## Exercise directions
Where the records below show a line containing "CENTRE_Y, SQUASH = 0.02, 0.963", start copying; end with the line containing "bpy.context.view_layer.objects.active = obj", and copy it too.

## Data provided

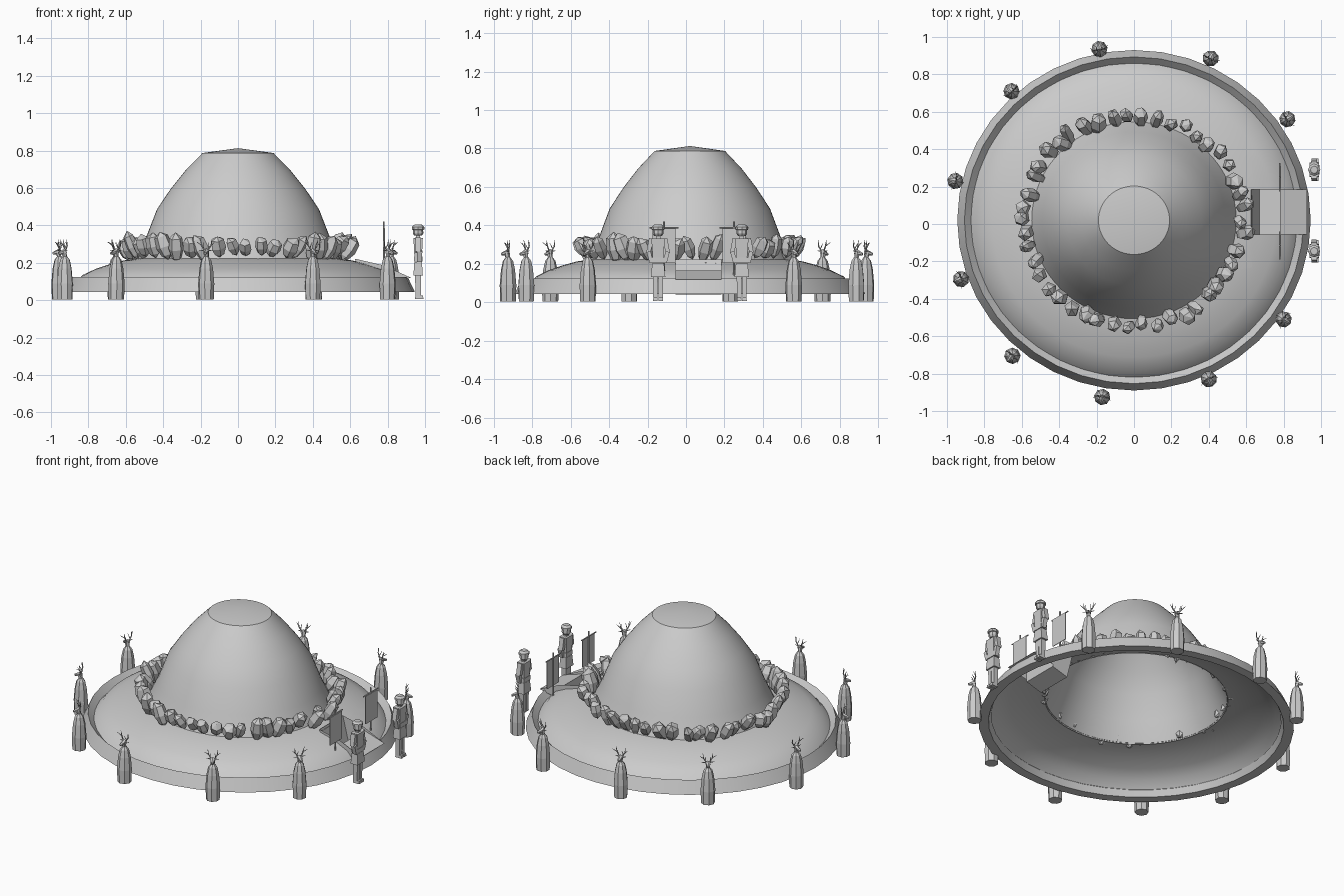
import bpy, bmesh, math, random
from mathutils import Vector, Matrix

random.seed(4)
if "Cube" in bpy.data.objects:
    bpy.data.objects.remove(bpy.data.objects["Cube"])

CENTRE_Y, SQUASH = 0.02, 0.963

stone = bpy.data.materials.new("light_grey_stone")
stone.use_nodes = True
grey = (0.6, 0.6, 0.6, 1)
stone.diffuse_color = grey
stone.node_tree.nodes["Principled BSDF"].inputs["Base Color"].default_value = grey


def finish(bm, name, smooth=None):
    bmesh.ops.recalc_face_normals(bm, faces=bm.faces)
    mesh = bpy.data.meshes.new(name)
    bm.to_mesh(mesh)
    bm.free()
    mesh.materials.append(stone)
    obj = bpy.data.objects.new(name, mesh)
    bpy.context.collection.objects.link(obj)
    if smooth:
        bpy.ops.object.select_all(action='DESELECT')
        obj.select_set(True)
        bpy.context.view_layer.objects.active = obj
        bpy.ops.object.shade_smooth_by_angle(angle=math.radians(smooth))
    return obj


def lathe(bm, profile, sides, closed=False, squash=1.0, cy=0.0):
    """Turn a list of (radius, z) into rings of faces."""
    rings = []
    for r, z in profile:
        rings.append([bm.verts.new((r * math.cos(math.tau * i / sides),
                                    cy + squash * r * math.sin(math.tau * i / sides), z))
                      for i in range(sides)])
    pairs = list(zip(rings, rings[1:]))
    if closed:
        pairs.append((rings[-1], rings[0]))
    for a, b in pairs:
        for i in range(sides):
            j = (i + 1) % sides
            bm.faces.new((a[i], a[j], b[j], b[i]))
    return rings


def fan(bm, ring, tip):
    v = bm.verts.new(tip)
    for i in range(len(ring)):
        bm.faces.new((ring[i - 1], ring[i], v))


def box(bm, centre, size, taper=1.0, turn=0.0):
    """Box whose top is scaled by taper, turned about x."""
    verts = bmesh.ops.create_cube(bm, size=1)["verts"]
    for v in verts:
        k = taper if v.co.z > 0 else 1
        v.co = Vector((v.co.x * size[0] * k, v.co.y * size[1] * k, v.co.z * size[2]))
    m = Matrix.Translation(centre) @ Matrix.Rotation(turn, 4, 'X')
    bmesh.ops.transform(bm, matrix=m, verts=verts)


def rod(bm, a, b, r1, r2, sides=5):
    a, b = Vector(a), Vector(b)
    d = b - a
    m = Matrix.Translation((a + b) / 2) @ d.to_track_quat('Z', 'Y').to_matrix().to_4x4()
    bmesh.ops.create_cone(bm, cap_ends=True, segments=sides, radius1=r1, radius2=r2,
                          depth=d.length, matrix=m)


# Hill: open underneath, with a shallow pointed cap
bm = bmesh.new()
rings = lathe(bm, [(0.55, 0.215), (0.49, 0.34), (0.433, 0.487), (0.36, 0.595), (0.28, 0.695),
                   (0.19, 0.787)], 64, squash=SQUASH, cy=CENTRE_Y)
fan(bm, rings[-1], (0, CENTRE_Y, 0.813))
finish(bm, "hill", 22)

# Outer rim: ridged band
bm = bmesh.new()
lathe(bm, [(0.945, 0.045), (0.907, 0.125), (0.868, 0.085), (0.885, 0.045)], 40, True,
      SQUASH, CENTRE_Y)
finish(bm, "outer_rim", 20)

# Terrace: hollow annular dome with a gateway opening cut out
Y0, Y1, X0, X1 = -0.055, 0.185, 0.63, 0.86
bm = bmesh.new()
lathe(bm, [(0.875, 0.085), (0.83, 0.135), (0.76, 0.168), (0.685, 0.193), (0.61, 0.213),
           (0.545, 0.222)], 80, squash=SQUASH, cy=CENTRE_Y)
for co, no in (((0, Y0, 0), (0, 1, 0)), ((0, Y1, 0), (0, 1, 0)),
               ((X0, 0, 0), (1, 0, 0)), ((X1, 0, 0), (1, 0, 0))):
    near = [f for f in bm.faces if f.calc_center_median().x > 0.4
            and abs(f.calc_center_median().y - 0.065) < 0.3]
    geom = set(near) | {e for f in near for e in f.edges} | {v for f in near for v in f.verts}
    bmesh.ops.bisect_plane(bm, geom=list(geom), plane_co=co, plane_no=no)
hole = [f for f in bm.faces if X0 < f.calc_center_median().x < X1
        and Y0 < f.calc_center_median().y < Y1]
bmesh.ops.delete(bm, geom=hole, context='FACES')
finish(bm, "terrace", 30)

# Gateway: threshold, sunken floor, back wall and sloping side cheeks
bm = bmesh.new()
path = [(0.925, 0.12), (0.78, 0.165), (0.78, 0.075), (0.67, 0.042), (0.625, 0.222)]
sides = [[bm.verts.new((x, y, z)) for x, z in path] for y in (Y0, Y1)]
for i in range(len(path) - 1):
    bm.faces.new((sides[0][i], sides[0][i + 1], sides[1][i + 1], sides[1][i]))
for s in sides:
    bm.faces.new(s[1:])
for y in (Y0, Y1):
    bm.faces.new([bm.verts.new((x, y, z)) for x, z in
                  ((0.925, 0.12), (0.78, 0.186), (0.625, 0.222), (0.78, 0.09))])
finish(bm, "gateway")

# Crystal ring: leaning, faceted prisms of varied size
bm = bmesh.new()
COUNT = 46
for i in range(COUNT):
    a = math.tau * (i + random.uniform(-0.2, 0.2)) / COUNT
    r = random.uniform(0.032, 0.047)
    h = random.uniform(0.05, 0.085)
    start = set(bm.verts)
    rings = lathe(bm, [(r * 0.65, -h * 0.7), (r, -h * 0.1), (r * 0.85, h * 0.65)],
                  random.choice((5, 6)))
    fan(bm, rings[0], (0, 0, -h * 1.05))
    fan(bm, rings[-1], (r * random.uniform(-0.5, 0.5), 0, h))
    R = random.uniform(0.565, 0.6)
    m = (Matrix.Translation((R * math.cos(a), CENTRE_Y + SQUASH * R * math.sin(a),
                             random.uniform(0.275, 0.295)))
         @ Matrix.Rotation(a, 4, 'Z')
         @ Matrix.Rotation(random.uniform(0.1, 0.75), 4, 'Y')
         @ Matrix.Rotation(random.uniform(-0.35, 0.35), 4, 'X')
         @ Matrix.Rotation(random.uniform(0, 6), 4, 'Z'))
    bmesh.ops.transform(bm, matrix=m, verts=[v for v in bm.verts if v not in start])
finish(bm, "crystal_ring")


# Robed watcher: tapered cloak, narrow head and branching antlers, facing +x
def watcher(x, y, index):
    bm = bmesh.new()
    rings = lathe(bm, [(0.041, 0.005), (0.044, 0.09), (0.037, 0.17), (0.027, 0.215),
                       (0.012, 0.235)], 8)
    bm.faces.new(rings[0])
    bm.faces.new(rings[-1])
    rod(bm, (0, 0, 0.225), (0.006, 0, 0.262), 0.011, 0.015, 6)
    rod(bm, (-0.004, 0, 0.262), (0.036, 0, 0.25), 0.016, 0.007, 6)
    for s in (-1, 1):
        rod(bm, (0, s * 0.008, 0.265), (-0.004, s * 0.026, 0.292), 0.004, 0.0035)
        rod(bm, (-0.004, s * 0.026, 0.292), (0, s * 0.03, 0.325), 0.0035, 0.001)
        rod(bm, (-0.004, s * 0.026, 0.292), (0.012, s * 0.048, 0.312), 0.003, 0.001)
        rod(bm, (-0.002, s * 0.016, 0.278), (0.016, s * 0.014, 0.308), 0.003, 0.001)
        rod(bm, (0, s * 0.012, 0.265), (0, s * 0.038, 0.268), 0.004, 0.001)
    obj = finish(bm, f"watcher_{index}")
    obj.location = (x, y, 0)
    obj.rotation_euler.z = math.atan2(y, x)


spots = [(-0.185, 0.935), (0.41, 0.885), (0.82, 0.56), (0.80, -0.51), (0.40, -0.83),
         (-0.17, -0.925), (-0.65, -0.705), (-0.925, -0.295), (-0.955, 0.23), (-0.655, 0.71)]
for n, (x, y) in enumerate(spots):
    watcher(x, y, n + 1)


# Gate guard: boots, legs, kilt, chest, bent arms and helmeted head
def guard(y, name):
    bm = bmesh.new()
    for s in (-1, 1):
        box(bm, (0, s * 0.014, 0.075), (0.028, 0.022, 0.13), 1.15)
        box(bm, (0.006, s * 0.014, 0.016), (0.045, 0.024, 0.018), 0.9)
        box(bm, (0, s * 0.043, 0.295), (0.028, 0.022, 0.075), 1.1, s * 0.2)
        box(bm, (0.008, s * 0.042, 0.235), (0.026, 0.02, 0.06), 1.1, s * -0.25)
    box(bm, (0, 0, 0.168), (0.05, 0.075, 0.07), 0.82)
    box(bm, (0, 0, 0.22), (0.045, 0.066, 0.028))
    box(bm, (0, 0, 0.283), (0.04, 0.056, 0.1), 1.25)
    box(bm, (0, 0, 0.34), (0.022, 0.024, 0.02))
    head = lathe(bm, [(0.02, 0.345), (0.028, 0.357), (0.027, 0.376), (0.033, 0.378),
                      (0.033, 0.392), (0.02, 0.404)], 8)
    bm.faces.new(head[0])
    bm.faces.new(head[-1])
    finish(bm, name).location = (0.963, y, 0)


# Banner: pole, crossbar and hanging cloth
def banner(y, name):
    bm = bmesh.new()
    rod(bm, (0.78, y, 0.14), (0.78, y, 0.42), 0.005, 0.005, 6)
    rod(bm, (0.78, y - 0.075, 0.388), (0.78, y + 0.075, 0.388), 0.004, 0.004, 6)
    box(bm, (0.784, y, 0.295), (0.004, 0.12, 0.18))
    finish(bm, name)


for side, yg, yb in (("left", 0.29, 0.25), ("right", -0.145, -0.115)):
    guard(yg, f"{side}_guard")
    banner(yb, f"{side}_banner")
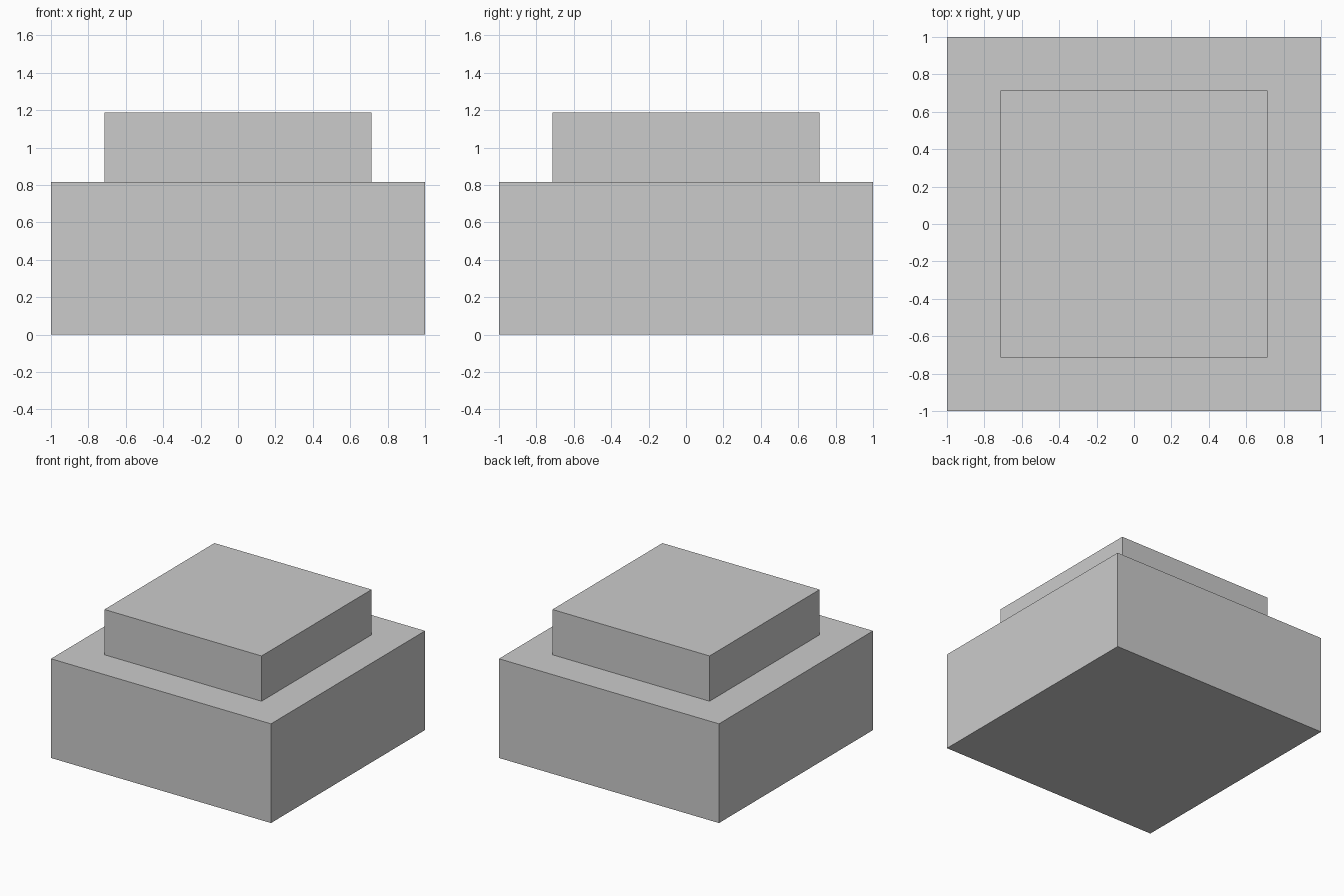
import bpy

if "Cube" in bpy.data.objects:
    bpy.data.objects.remove(bpy.data.objects["Cube"])


def block(name, width, z0, z1):
    """Square block centred on the z axis, spanning z0 to z1."""
    bpy.ops.mesh.primitive_cube_add(size=1, location=(0, 0, (z0 + z1) / 2))
    obj = bpy.context.object
    obj.name = name
    obj.scale = (width, width, z1 - z0)
    bpy.ops.object.transform_apply(location=False, rotation=False, scale=True)
    return obj


STEP_Z = 0.815

# Wide lower block
block("base_block", 2.0, 0.0, STEP_Z)

# Narrower block resting on top
block("top_block", 1.428, STEP_Z, 1.187)
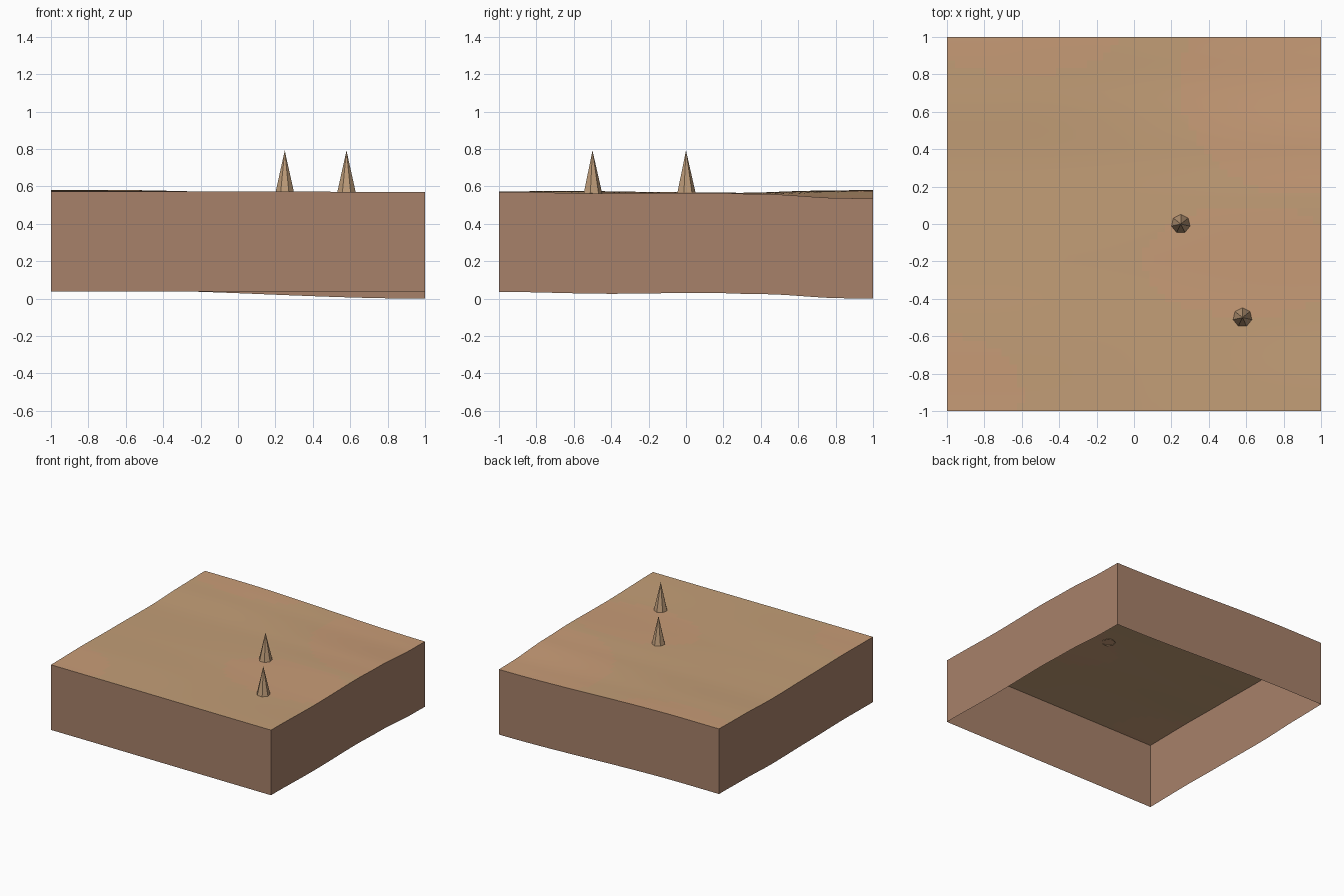
import bpy
import bmesh
import math

cube = bpy.data.objects.get("Cube")
if cube:
    bpy.data.objects.remove(cube, do_unlink=True)

GRID = 48       # cells along each side
DEPTH = 0.535   # skirt height


def material(name, rgb):
    linear = [((c / 255 + 0.055) / 1.055) ** 2.4 for c in rgb] + [1]
    mat = bpy.data.materials.new(name)
    mat.use_nodes = True
    mat.diffuse_color = linear
    mat.node_tree.nodes["Principled BSDF"].inputs["Base Color"].default_value = linear
    return mat


sand = material("sand", (195, 158, 119))
warm_sand = material("warm sand", (200, 156, 119))
earth = material("brown earth", (167, 129, 106))
stone = material("tan stone", (190, 156, 121))

# Edge height profiles, as (y, z)
LEFT = [(-1, 0.573), (-0.6, 0.576), (-0.2, 0.571), (0.3, 0.566), (0.7, 0.577), (1, 0.581)]
RIGHT = [(-1, 0.571), (-0.4, 0.561), (0.1, 0.566), (0.4, 0.559), (0.85, 0.537), (1, 0.535)]


def ease(t):
    return t * t * (3 - 2 * t)


def profile(points, y):
    for (y0, z0), (y1, z1) in zip(points, points[1:]):
        if y <= y1 + 1e-6:
            return z0 + (z1 - z0) * ease((y - y0) / (y1 - y0))
    return points[-1][1]


def ground(x, y):
    blend = ease(min(1, max(0, (x + 0.7) / 1.7)))
    return profile(LEFT, y) * (1 - blend) + profile(RIGHT, y) * blend


def finish(name, bm, mats):
    mesh = bpy.data.meshes.new(name)
    bm.to_mesh(mesh)
    bm.free()
    for mat in mats:
        mesh.materials.append(mat)
    obj = bpy.data.objects.new(name, mesh)
    bpy.context.collection.objects.link(obj)
    return obj


# Rolling ground surface with warmer patches (centre and radii)
PATCHES = [(0.6, -0.2, 0.55, 0.3), (0.9, 0.75, 0.65, 0.6),
           (-1, -0.9, 0.4, 0.3), (-0.6, 1, 0.5, 0.2)]
bm = bmesh.new()
bmesh.ops.create_grid(bm, x_segments=GRID, y_segments=GRID, size=1)
for v in bm.verts:
    v.co.z = ground(v.co.x, v.co.y)
for f in bm.faces:
    c = f.calc_center_median()
    f.smooth = True
    f.material_index = int(any(
        math.hypot((c.x - px) / rx, (c.y - py) / ry) < 1 for px, py, rx, ry in PATCHES))
finish("ground_surface", bm, [sand, warm_sand])

# Skirt walls that follow the ground edge, open underneath
bm = bmesh.new()
steps = [-1 + 2 * i / GRID for i in range(GRID)]
rim = [(t, -1) for t in steps] + [(1, t) for t in steps]
rim += [(-t, 1) for t in steps] + [(-1, -t) for t in steps]
upper = [bm.verts.new((x, y, ground(x, y))) for x, y in rim]
lower = [bm.verts.new((x, y, ground(x, y) - DEPTH)) for x, y in rim]
for i in range(len(rim)):
    j = (i + 1) % len(rim)
    bm.faces.new((lower[i], lower[j], upper[j], upper[i]))
finish("skirt_walls", bm, [earth])

# Pointed stone spikes
for name, x, y in [("centre_spike", 0.25, 0), ("front_spike", 0.58, -0.5)]:
    bm = bmesh.new()
    bmesh.ops.create_cone(bm, cap_ends=False, segments=7, radius1=0.052, radius2=0, depth=0.23)
    bmesh.ops.remove_doubles(bm, verts=bm.verts, dist=0.0001)
    spike = finish(name, bm, [stone])
    spike.location = (x, y, 0.677)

## Answer section
CENTRE_Y, SQUASH = 0.02, 0.963

stone = bpy.data.materials.new("light_grey_stone")
stone.use_nodes = True
grey = (0.6, 0.6, 0.6, 1)
stone.diffuse_color = grey
stone.node_tree.nodes["Principled BSDF"].inputs["Base Color"].default_value = grey


def finish(bm, name, smooth=None):
    bmesh.ops.recalc_face_normals(bm, faces=bm.faces)
    mesh = bpy.data.meshes.new(name)
    bm.to_mesh(mesh)
    bm.free()
    mesh.materials.append(stone)
    obj = bpy.data.objects.new(name, mesh)
    bpy.context.collection.objects.link(obj)
    if smooth:
        bpy.ops.object.select_all(action='DESELECT')
        obj.select_set(True)
        bpy.context.view_layer.objects.active = obj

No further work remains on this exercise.